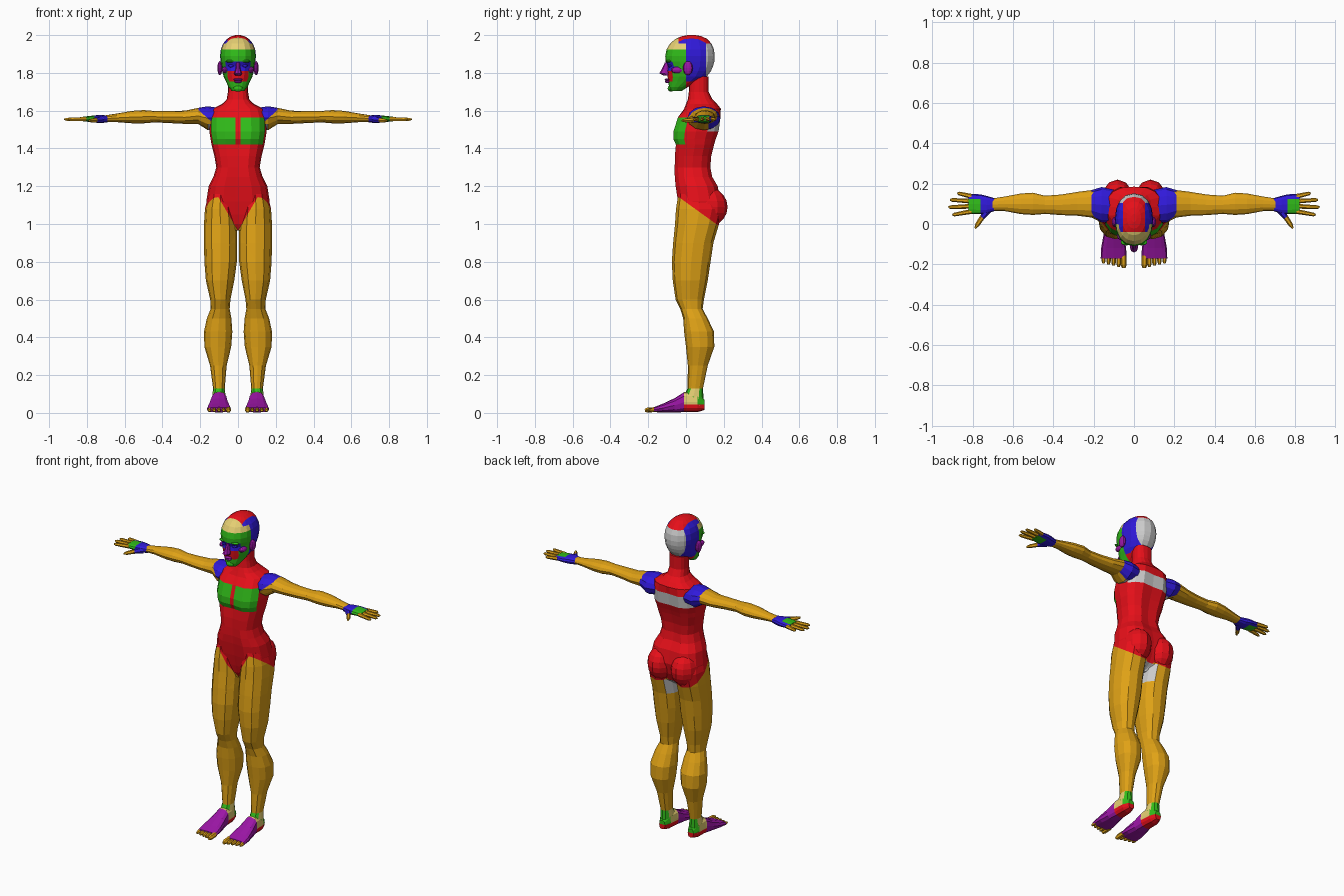
import bpy, bmesh
from math import sin, cos, pi, copysign
from mathutils import Vector, Matrix

PALETTE = {
    "red": (0.80, 0.005, 0.01), "gold": (0.74, 0.36, 0.008), "green": (0.03, 0.50, 0.01),
    "blue": (0.03, 0.01, 0.70), "purple": (0.33, 0.008, 0.38), "tan": (0.78, 0.62, 0.17), "grey": None}
MATS = {}
for key, rgb in PALETTE.items():
    MATS[key] = None
    if rgb:
        MATS[key] = bpy.data.materials.new(key)
        MATS[key].diffuse_color = (*rgb, 1)


def finish(bm, name, colour, cuts=(), mirror=False):
    """Slice colour borders into the mesh, paint faces, make the object."""
    for co, no in cuts:
        geom = bm.verts[:] + bm.edges[:] + bm.faces[:]
        bmesh.ops.bisect_plane(bm, geom=geom, dist=1e-4, plane_co=co, plane_no=no)
    bmesh.ops.recalc_face_normals(bm, faces=bm.faces[:])
    slots = []
    for f in bm.faces:
        c = colour if isinstance(colour, str) else colour(*f.calc_center_median())
        if c not in slots:
            slots.append(c)
        f.material_index = slots.index(c)
    me = bpy.data.meshes.new(name)
    for c in slots:
        me.materials.append(MATS[c])
    bm.to_mesh(me)
    bm.free()
    ob = bpy.data.objects.new(name, me)
    bpy.context.collection.objects.link(ob)
    if mirror:
        ob.modifiers.new("mirror", 'MIRROR').use_mirror_merge = False
    return ob


def ring(axis, t, a0, a1, b0, b1, n=12, p=1.0, groove=0.0):
    """Rounded cross-section between a0..a1 and b0..b1 at t along the axis."""
    pts = []
    for i in range(n):
        c, s = cos(2 * pi * i / n), sin(2 * pi * i / n)
        a = (a0 + a1) / 2 + (a1 - a0) / 2 * copysign(abs(c) ** p, c)
        b = (b0 + b1) / 2 + (b1 - b0) / 2 * copysign(abs(s) ** p, s)
        if abs(c) < 1e-6:
            b -= copysign(groove, s)
        pts.append({"x": (t, a, b), "y": (a, t, b), "z": (a, b, t)}[axis])
    return pts


def loft(name, rings, colour, cuts=(), mirror=False):
    bm = bmesh.new()
    loops = [[bm.verts.new(p) for p in r] for r in rings]
    n = len(loops[0])
    for lo, hi in zip(loops, loops[1:]):
        for i in range(n):
            j = (i + 1) % n
            bm.faces.new((lo[i], lo[j], hi[j], hi[i]))
    bm.faces.new(loops[0])
    bm.faces.new(loops[-1])
    return finish(bm, name, colour, cuts, mirror)


def tube(name, points, radii, colour, n=6):
    """Mirrored tapering tube through the points."""
    pts = [Vector(p) for p in points]
    q = (pts[-1] - pts[0]).to_track_quat('Z', 'Y')
    rings = [[p + q @ Vector((r * cos(2 * pi * i / n), r * sin(2 * pi * i / n), 0))
              for i in range(n)] for p, r in zip(pts, radii)]
    loft(name, rings, colour, mirror=True)


def ball(name, centre, size, colour, cuts=(), mirror=True, seg=10):
    bm = bmesh.new()
    m = Matrix.Translation(centre) @ Matrix.Diagonal((*size, 1))
    bmesh.ops.create_uvsphere(bm, u_segments=seg, v_segments=seg - 2, radius=1, matrix=m)
    finish(bm, name, colour, cuts, mirror)


# Border between torso suit and legs
SUIT_CUTS = [((0, 0, 0.965), (-1.7, 0, 1)), ((0, 0, 0.965), (1.7, 0, 1)), ((0, 0, 1.115), (0, 0.72, 1))]


def suit(x, y, z):
    if abs(x) < 0.05 and y > 0.04 and z < 1.0:
        return "grey"
    return "red" if z > min(1.115 - 0.72 * y, 0.965 + 1.7 * abs(x)) else "gold"


# Torso and neck
def torso_paint(x, y, z):
    if z < 1.2:
        return suit(x, y, z)
    if y < 0.01 and 1.42 < z < 1.565 and 0.012 < abs(x) < 0.135:
        return "green"
    if y > 0.11 and 1.49 < z < 1.56:
        return "grey"
    return "red"


torso = [(.965, .02, .0, .1), (1.0, .09, -.02, .15), (1.05, .155, -.035, .175), (1.12, .168, -.05, .19),
         (1.2, .155, -.062, .175), (1.25, .13, -.066, .145), (1.3, .115, -.066, .135), (1.36, .125, -.065, .14),
         (1.42, .14, -.06, .155), (1.45, .145, -.074, .165), (1.49, .152, -.074, .18), (1.565, .15, -.05, .19),
         (1.61, .135, -.01, .185), (1.635, .085, .0, .165), (1.66, .06, .01, .14), (1.7, .053, .015, .12),
         (1.78, .055, .02, .12)]
side_cuts = [((s * d, 0, 0), (1, 0, 0)) for s in (-1, 1) for d in (.012, .125)]
loft("torso", [ring("z", z, -w, w, f, b, 16, 0.8, 0.012 if z < 1.6 else 0) for z, w, f, b in torso],
     torso_paint, SUIT_CUTS + side_cuts)
ball("buttock", (.082, .115, 1.09), (.082, .105, .105), suit, SUIT_CUTS, seg=12)


# Legs down to the ankles
def leg_paint(x, y, z):
    if z > 0.9:
        return suit(x, y, z)
    if z < 0.13:
        return "green" if y < 0.03 or y > 0.075 else "tan"
    return "gold"


leg = [(1.16, .03, .155, -.04, .16), (1.08, .015, .175, -.053, .195), (1.0, .006, .18, -.058, .175),
       (.9, .005, .18, -.068, .145), (.8, .006, .178, -.075, .13), (.7, .02, .17, -.07, .115),
       (.6, .04, .147, -.055, .095), (.55, .044, .145, -.03, .088), (.5, .035, .165, -.015, .115),
       (.43, .03, .18, -.01, .148), (.35, .036, .178, .0, .15), (.25, .06, .148, .01, .115),
       (.13, .07, .132, .008, .09), (.09, .066, .136, -.012, .092), (.04, .066, .136, -.01, .095)]
loft("leg", [ring("z", *r, 12, 0.9) for r in leg], leg_paint, SUIT_CUTS, True)


# Feet and toes
def foot_paint(x, y, z):
    if y < -0.01:
        return "purple"
    if z < 0.045:
        return "red"
    return "green" if y > 0.07 else "tan"


foot = [(.097, .08, .12, .015, .07), (.06, .064, .138, .004, .11), (.0, .06, .14, .004, .112),
        (-.01, .058, .142, .004, .11), (-.06, .05, .152, .002, .078), (-.12, .039, .163, .002, .05),
        (-.17, .036, .165, .004, .03)]
loft("foot", [ring("y", *r, 12, 0.75) for r in foot], foot_paint, [((0, 0, .045), (0, 0, 1))], True)
for i in range(5):
    x, r = .051 + .025 * i, .015 if i == 0 else .011
    tip = -.218 + .006 * i
    tube(f"toe_{i + 1}", [(x, -.155, .018), (x, tip + .015, .015), (x, tip, .013)], (r, r, r * .6), "gold")


# Arms with shoulder caps
def arm_paint(x, y, z):
    if x < 0.205:
        if y > 0.12 or z > 1.55 + (x - 0.15) * 0.9:
            return "blue"
        if z < 1.535 and x < 0.17:
            return "grey"
    return "gold"


arm = [(.10, .09, 1.56, .08, .055), (.16, .095, 1.56, .088, .063), (.21, .1, 1.572, .068, .043),
       (.28, .1, 1.565, .059, .035), (.36, .095, 1.566, .051, .032), (.44, .095, 1.568, .045, .03),
       (.5, .1, 1.568, .055, .035), (.56, .1, 1.566, .051, .033), (.64, .1, 1.562, .036, .023),
       (.7, .096, 1.558, .031, .018)]
loft("arm", [ring("x", x, y - a, y + a, z - b, z + b, 12) for x, y, z, a, b in arm], arm_paint,
     [((.15, 0, 1.55), (-.9, 0, 1)), ((0, .12, 0), (0, 1, 0))], True)

# Hands and fingers
hand = [(.69, .096, .032, .018), (.73, .095, .044, .022), (.76, .098, .049, .019), (.82, .1, .049, .012)]
loft("hand", [ring("x", x, y - a, y + a, 1.556 - b, 1.556 + b, 12, 0.8) for x, y, a, b in hand],
     lambda x, y, z: "green" if x > .76 and y < .125 else "blue", [((0, .125, 0), (0, 1, 0))], True)
for i, (y0, x1, y1) in enumerate([(.062, .9, .045), (.088, .92, .083), (.113, .912, .12), (.137, .875, .153)]):
    a, b = Vector((.805, y0, 1.556)), Vector((x1, y1, 1.554))
    tube(f"finger_{i + 1}", [a, a.lerp(b, .5), a.lerp(b, .9), b], (.012, .0105, .009, .004), "gold")
tube("thumb_base", [(.72, .075, 1.553), (.752, .032, 1.55)], (.02, .013), "blue")
tube("thumb", [(.75, .036, 1.55), (.775, -.002, 1.548), (.787, -.022, 1.547)], (.013, .011, .005), "gold")


# Head painted in regions
def head_paint(x, y, z):
    ax = abs(x)
    if y > 0.105 and ax < 0.075 and z < 1.965:
        return "grey"
    if y > 0.0:
        return "red" if (z > 1.93 and ax < 0.055) or z < 1.765 else "blue"
    if z > 1.925:
        return "red" if y > -0.04 and ax < 0.055 else "blue" if y > -0.04 and z > 1.955 else "tan"
    if 1.81 < z < 1.86 and ax < 0.07 and y < -0.04:
        return "blue"
    if 1.755 < z < 1.81 and ax < 0.045 and y < -0.04:
        return "red"
    return "green"


head = [(1.703, .032, -.083, -.025), (1.725, .05, -.09, .01), (1.755, .064, -.094, .07), (1.78, .076, -.097, .11),
        (1.81, .084, -.1, .132), (1.835, .088, -.096, .143), (1.86, .092, -.108, .15), (1.89, .095, -.11, .152),
        (1.925, .091, -.103, .148), (1.955, .079, -.085, .135), (1.98, .058, -.056, .112), (1.994, .035, -.022, .082),
        (2.0, .012, .01, .05)]
head_cuts = [((0, y, 0), (0, 1, 0)) for y in (-.04, 0, .105)] + [((x, 0, 0), (1, 0, 0)) for x in (-.055, .055)]
loft("head", [ring("z", z, -w, w, f, b, 16, 0.9) for z, w, f, b in head], head_paint, head_cuts)

# Face details
nose = [(1.855, .009, -.112, -.085), (1.82, .013, -.128, -.085), (1.797, .021, -.142, -.085), (1.785, .016, -.118, -.085)]
loft("nose", [ring("z", z, -w, w, f, b, 8) for z, w, f, b in nose], "purple")
ball("lip_upper", (0, -.1, 1.764), (.026, .013, .007), "purple", mirror=False)
ball("lip_lower", (0, -.098, 1.753), (.022, .013, .007), "purple", mirror=False)
ball("chin", (0, -.08, 1.718), (.026, .017, .018), "green", mirror=False)
ball("brow", (.037, -.09, 1.862), (.03, .016, .008), "green")
ball("eye", (.036, -.084, 1.838), (.017, .013, .009), "blue")
ball("cheek", (.068, -.045, 1.815), (.018, .035, .017), "purple")
ball("ear", (.096, .01, 1.825), (.014, .026, .037), "purple")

********

## [DIRECTIONS FOR THIS TASK]
Go line by line through the data above and report each one that holds the string "MATS".

## [SOLVED PROBLEM]
MATS = {}
    MATS[key] = None
        MATS[key] = bpy.data.materials.new(key)
        MATS[key].diffuse_color = (*rgb, 1)
        me.materials.append(MATS[c])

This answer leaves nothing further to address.